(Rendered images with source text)
═══

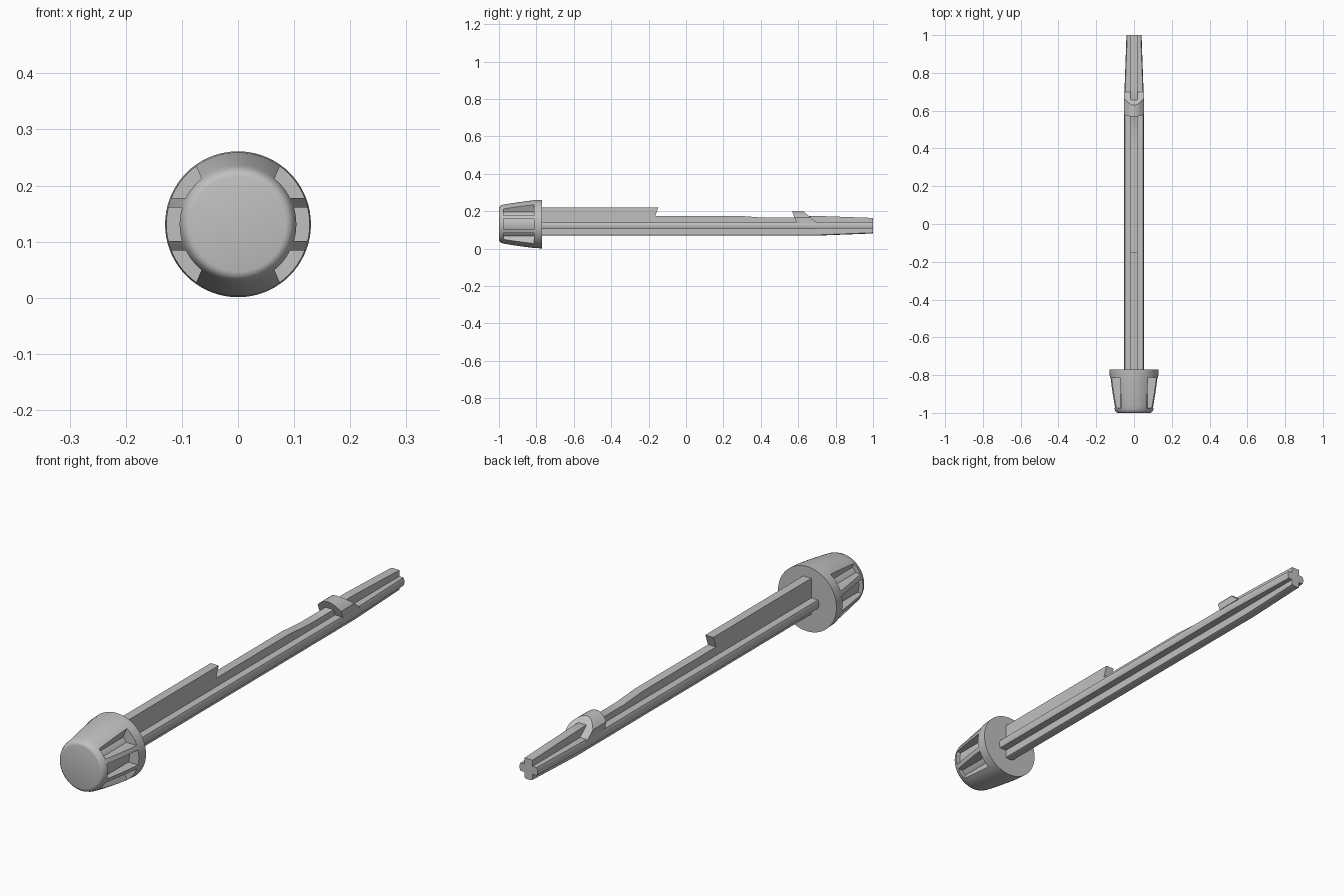
import bpy, bmesh, math

if "Cube" in bpy.data.objects:
    bpy.data.objects.remove(bpy.data.objects["Cube"])

grey = bpy.data.materials.new("light_grey")
grey.diffuse_color = (0.53, 0.53, 0.53, 1)
grey.use_nodes = True
grey.node_tree.nodes["Principled BSDF"].inputs["Base Color"].default_value = grey.diffuse_color
HEAD_Z, SHAFT_Z = 0.131, 0.123


def finish(name, bm):
    bmesh.ops.recalc_face_normals(bm, faces=bm.faces)
    me = bpy.data.meshes.new(name)
    bm.to_mesh(me)
    bm.free()
    me.materials.append(grey)
    ob = bpy.data.objects.new(name, me)
    bpy.context.collection.objects.link(ob)
    return ob


def loft(name, rings):
    """Closed solid through rings with equal numbers of points."""
    bm = bmesh.new()
    vs = [[bm.verts.new(p) for p in r] for r in rings]
    n = len(vs[0])
    for a, b in zip(vs, vs[1:]):
        for i in range(n):
            j = (i + 1) % n
            bm.faces.new((a[i], a[j], b[j], b[i]))
    bm.faces.new(vs[0])
    bm.faces.new(vs[-1])
    return finish(name, bm)


def smooth(ob, angle=30):
    bpy.ops.object.select_all(action='DESELECT')
    ob.select_set(True)
    bpy.context.view_layer.objects.active = ob
    bpy.ops.object.shade_smooth_by_angle(angle=math.radians(angle))


# Head: tapered round knob turned about the y axis
profile = [(0.085, -1), (0.092, -0.998), (0.098, -0.992), (0.103, -0.98),
           (0.107, -0.96), (0.115, -0.91), (0.122, -0.86), (0.128, -0.81), (0.13, -0.77)]
SEG = 72
head = loft("head", [[(r * math.cos(2 * math.pi * i / SEG), y,
                       HEAD_Z + r * math.sin(2 * math.pi * i / SEG))
                      for i in range(SEG)] for r, y in profile])

# Side pockets: three per side, leaving two thin ribs between them
RI = 0.086


def pocket(side, a0, a1, end0, end1):
    pts = [(RI * math.cos(a0 + (a1 - a0) * i / 8), RI * math.sin(a0 + (a1 - a0) * i / 8))
           for i in range(9)] + [end1, end0]
    cut = loft("pocket_cutter", [[(side * x, y, HEAD_Z + z) for x, z in pts]
                                 for y in (-0.975, -0.812)])
    cut.hide_render = True
    mod = head.modifiers.new("pocket", 'BOOLEAN')
    mod.operation, mod.solver, mod.object = 'DIFFERENCE', 'EXACT', cut
    bpy.context.view_layer.objects.active = head
    bpy.ops.object.modifier_apply(modifier=mod.name)
    bpy.data.objects.remove(cut)


mid, low, top = math.asin(0.030 / RI), math.asin(0.047 / RI), math.radians(48)
for side in (1, -1):
    pocket(side, -mid, mid, (0.2, -0.030), (0.2, 0.030))
    for s in (1, -1):
        pocket(side, s * low, s * top, (0.2, s * 0.047), (0.105, s * 0.175))
smooth(head)


# Horizontal rib of the cross-shaped shaft, with rounded edges
def flat_section(y, w, h):
    half = [(w - 0.004, -h), (w - 0.001, -h / 2), (w, 0), (w - 0.001, h / 2), (w - 0.004, h)]
    pts = half + [(-x, -z) for x, z in half]
    return [(x, y, SHAFT_Z + z) for x, z in pts]


smooth(loft("horizontal_rib", [flat_section(-0.78, 0.052, 0.017), flat_section(0.66, 0.052, 0.017),
                               flat_section(1, 0.040, 0.016)]))


# Vertical rib, with rounded underside and shallow dip before the catch
def tall_section(y, bottom, top, w=0.018):
    return [(-w, y, top), (-w, y, bottom + 0.004), (-w / 2, y, bottom + 0.001), (0, y, bottom),
            (w / 2, y, bottom + 0.001), (w, y, bottom + 0.004), (w, y, top)]


smooth(loft("vertical_rib", [tall_section(*s) for s in (
    (-0.78, 0.07, 0.174), (0.30, 0.07, 0.174), (0.42, 0.07, 0.165), (0.59, 0.07, 0.165),
    (0.61, 0.07, 0.175), (0.72, 0.07, 0.174), (1, 0.081, 0.164))]))

# Raised rib near the head, with an undercut end
side_view = [(-0.78, 0.16), (-0.17, 0.16), (-0.165, 0.174), (-0.148, 0.219), (-0.78, 0.219)]
loft("raised_rib", [[(x, y, z) for y, z in side_view] for x in (-0.018, 0.018)])

# Catch: arched hook with undercut front and sloping back
arch = [(-0.052, 0.135)]
for i in range(13):
    x = -0.052 + 0.104 * i / 12
    arch.append((x, 0.197 - 0.030 * (x / 0.052) ** 2))
arch.append((0.052, 0.135))
smooth(loft("catch", [[(x, 0.568 + (0.197 - z) * 0.4, z) for x, z in arch],
                      [(x, 0.63 + (0.197 - z) * 1.2, z) for x, z in arch]]))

═══

(About this exercise): Using the data above, print exactly the lines from the line that contains "bmesh.ops.recalc_face_normals(bm, faces=bm.faces)" through the line that contains "bpy.data.objects.remove(cut)", with both included.

(Written answer):
    bmesh.ops.recalc_face_normals(bm, faces=bm.faces)
    me = bpy.data.meshes.new(name)
    bm.to_mesh(me)
    bm.free()
    me.materials.append(grey)
    ob = bpy.data.objects.new(name, me)
    bpy.context.collection.objects.link(ob)
    return ob


def loft(name, rings):
    """Closed solid through rings with equal numbers of points."""
    bm = bmesh.new()
    vs = [[bm.verts.new(p) for p in r] for r in rings]
    n = len(vs[0])
    for a, b in zip(vs, vs[1:]):
        for i in range(n):
            j = (i + 1) % n
            bm.faces.new((a[i], a[j], b[j], b[i]))
    bm.faces.new(vs[0])
    bm.faces.new(vs[-1])
    return finish(name, bm)


def smooth(ob, angle=30):
    bpy.ops.object.select_all(action='DESELECT')
    ob.select_set(True)
    bpy.context.view_layer.objects.active = ob
    bpy.ops.object.shade_smooth_by_angle(angle=math.radians(angle))


# Head: tapered round knob turned about the y axis
profile = [(0.085, -1), (0.092, -0.998), (0.098, -0.992), (0.103, -0.98),
           (0.107, -0.96), (0.115, -0.91), (0.122, -0.86), (0.128, -0.81), (0.13, -0.77)]
SEG = 72
head = loft("head", [[(r * math.cos(2 * math.pi * i / SEG), y,
                       HEAD_Z + r * math.sin(2 * math.pi * i / SEG))
                      for i in range(SEG)] for r, y in profile])

# Side pockets: three per side, leaving two thin ribs between them
RI = 0.086


def pocket(side, a0, a1, end0, end1):
    pts = [(RI * math.cos(a0 + (a1 - a0) * i / 8), RI * math.sin(a0 + (a1 - a0) * i / 8))
           for i in range(9)] + [end1, end0]
    cut = loft("pocket_cutter", [[(side * x, y, HEAD_Z + z) for x, z in pts]
                                 for y in (-0.975, -0.812)])
    cut.hide_render = True
    mod = head.modifiers.new("pocket", 'BOOLEAN')
    mod.operation, mod.solver, mod.object = 'DIFFERENCE', 'EXACT', cut
    bpy.context.view_layer.objects.active = head
    bpy.ops.object.modifier_apply(modifier=mod.name)
    bpy.data.objects.remove(cut)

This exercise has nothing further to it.